Women make up nearly 47% of the American workforce. But the percentage of women working in manufacturing is about 29%, according to a report from international consulting firm Deloitte.
Manufacturing needs more women in leadership positions a panel of human resources professionals said during a panel discussion at the South-Tec Manufacturing Conference in Greenville.
Bringing more women into companies such as BMW in Greer requires focusing students on math, engineering and science, human resources professionals say. (Photo/BMW Manufacturing Co.)
When companies have more women in leadership positions, there is more inclusiveness in those companies,” said Cheryl Thompson, founder of Lead One, Lead All, an organization that promotes bridging the gender gap in manufacturing, and the moderator of the panel discussion. “You really need women in the workplace to identify with the customer base.”
Thompson, a former engineer with Ford Motor Co., said men “want us at the table.”
Getting women into leadership positions within the industry could begin with getting more women involved in engineering, she said. That starts with introducing more students to science, technology, engineering and math careers in high school.
“There is so much technology out there, and everyone wants to work in high-tech fields, but manufacturing offers that now,” said Laura Dewitt, global practice consultant for Kelly Services. “There just has to be education to show people that.”
Lynn Kier, vice president of marketing and communication for Schaeffler Group USA Inc. in Fort Mill, said getting women involved means showing them career options.
“We show the parents that manufacturing isn’t what it once was,” Keir said. “There isn’t just one path to success, there are many paths.”
SME, a group that works to promote the manufacturing industry, recently started a program working with 44 high schools across the country to help educate students, parents and community leaders about manufacturing.
Meghan Shea-Keenan, workforce development program analyst for SME, said the high school program is about showing the benefits of working in manufacturing to high school students.
“Throughout that entire ecosystem, there is that engagement that shows students there are jobs out there and companies do want to hire for those jobs,” Shea-Keenan said.
Panelists said manufacturing companies also can provide mentors, invest in training and create more flexible work policies for all employees to bring more women into the industry.

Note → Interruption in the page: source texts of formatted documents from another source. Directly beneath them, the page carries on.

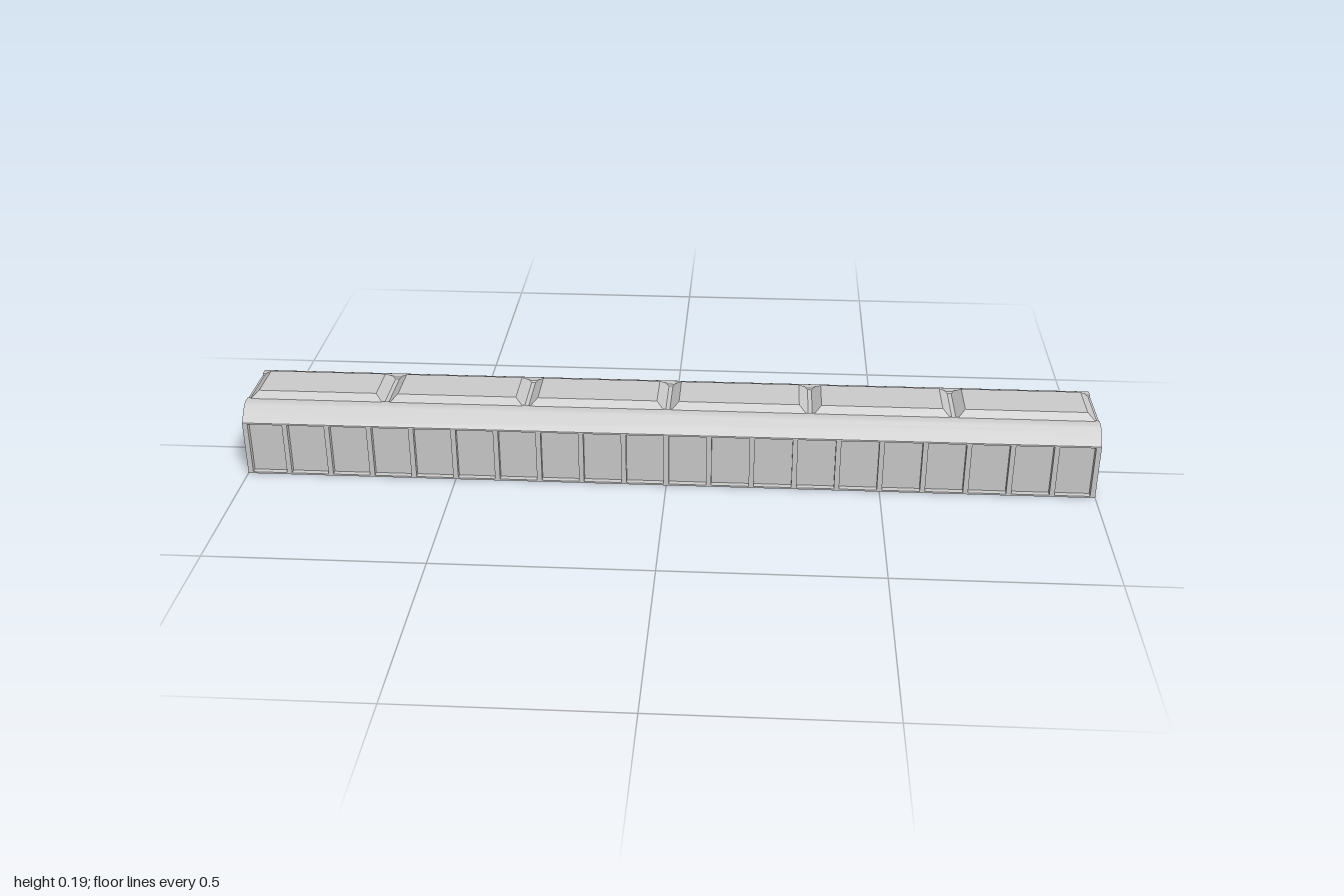
import * as THREE from 'three';
import { toCreasedNormals } from 'three/addons/utils/BufferGeometryUtils.js';

const HALF = 1, BAYS = 20, ROOF_PANELS = 6;

export function createModel() {
  const model = new THREE.Group();
  const grey = new THREE.MeshStandardMaterial({ color: 0xcccccc });
  const add = (name, geometry, x = 0, y = 0, z = 0, material = grey) => {
    const mesh = new THREE.Mesh(geometry, material);
    mesh.name = name;
    mesh.position.set(x, y, z);
    model.add(mesh);
    return mesh;
  };

  // Hull: constant cross-section with recessed side walls, sloped eaves and a sunken roof deck
  const half = [
    [0.127, 0], [0.127, 0.004], [0.113, 0.004], [0.113, 0.131], [0.127, 0.131], [0.127, 0.135],
    [0.099, 0.163], [0.094, 0.167], [0.088, 0.1695], [0.081, 0.171], [0.066, 0.171], [0.064, 0.167],
  ];
  const outline = [...half, ...half.slice().reverse().map(([z, y]) => [-z, y])];
  const section = new THREE.Shape(outline.map(([z, y]) => new THREE.Vector2(z, y)));
  const hull = new THREE.ExtrudeGeometry(section, { depth: 2 * HALF, bevelEnabled: false });
  hull.translate(0, 0, -HALF).rotateY(Math.PI / 2);
  add('hull', toCreasedNormals(hull, 0.4));

  // Wall posts dividing both sides into equal bays
  const postWidth = 0.012;
  for (let i = 0; i <= BAYS; i++) {
    const limit = HALF - postWidth / 2;
    const x = THREE.MathUtils.clamp(-HALF + (2 * HALF * i) / BAYS, -limit, limit);
    for (const side of [1, -1]) {
      add('wallPost', new THREE.BoxGeometry(postWidth, 0.127, 0.014), x, 0.0675, side * 0.12);
    }
  }

  // Raised roof panels: boxes whose top face is drawn in on all four sides
  const pitch = (2 * HALF) / ROOF_PANELS;
  const panel = new THREE.BoxGeometry(pitch, 0.022, 0.16);
  const p = panel.attributes.position;
  for (let i = 0; i < p.count; i++) {
    if (p.getY(i) > 0) {
      p.setX(i, p.getX(i) - Math.sign(p.getX(i)) * 0.026);
      p.setZ(i, Math.sign(p.getZ(i)) * 0.053);
    }
  }
  panel.computeVertexNormals();
  for (let i = 0; i < ROOF_PANELS; i++) {
    add('roofPanel', panel, -HALF + pitch * (i + 0.5), 0.174, 0);
  }

  // Small coloured markers on the rear end wall
  const teal = new THREE.MeshStandardMaterial({ color: 0x168080 });
  const amber = new THREE.MeshStandardMaterial({ color: 0x9a7420 });
  add('upperMarker', new THREE.BoxGeometry(0.002, 0.012, 0.05), -HALF + 0.0005, 0.158, -0.01, teal);
  add('lowerMarker', new THREE.BoxGeometry(0.002, 0.003, 0.18), -HALF + 0.0005, 0.003, 0, amber);

  return model;
}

“The environment has to be more open to diverse policies that work for everyone,” Kier said. “The more diverse the group of people making the policy, the more open and attractive the workplace may be.”
Content Source: https://gsabusiness.com/news/manufacturing/73363/
Workforce / Skills Gap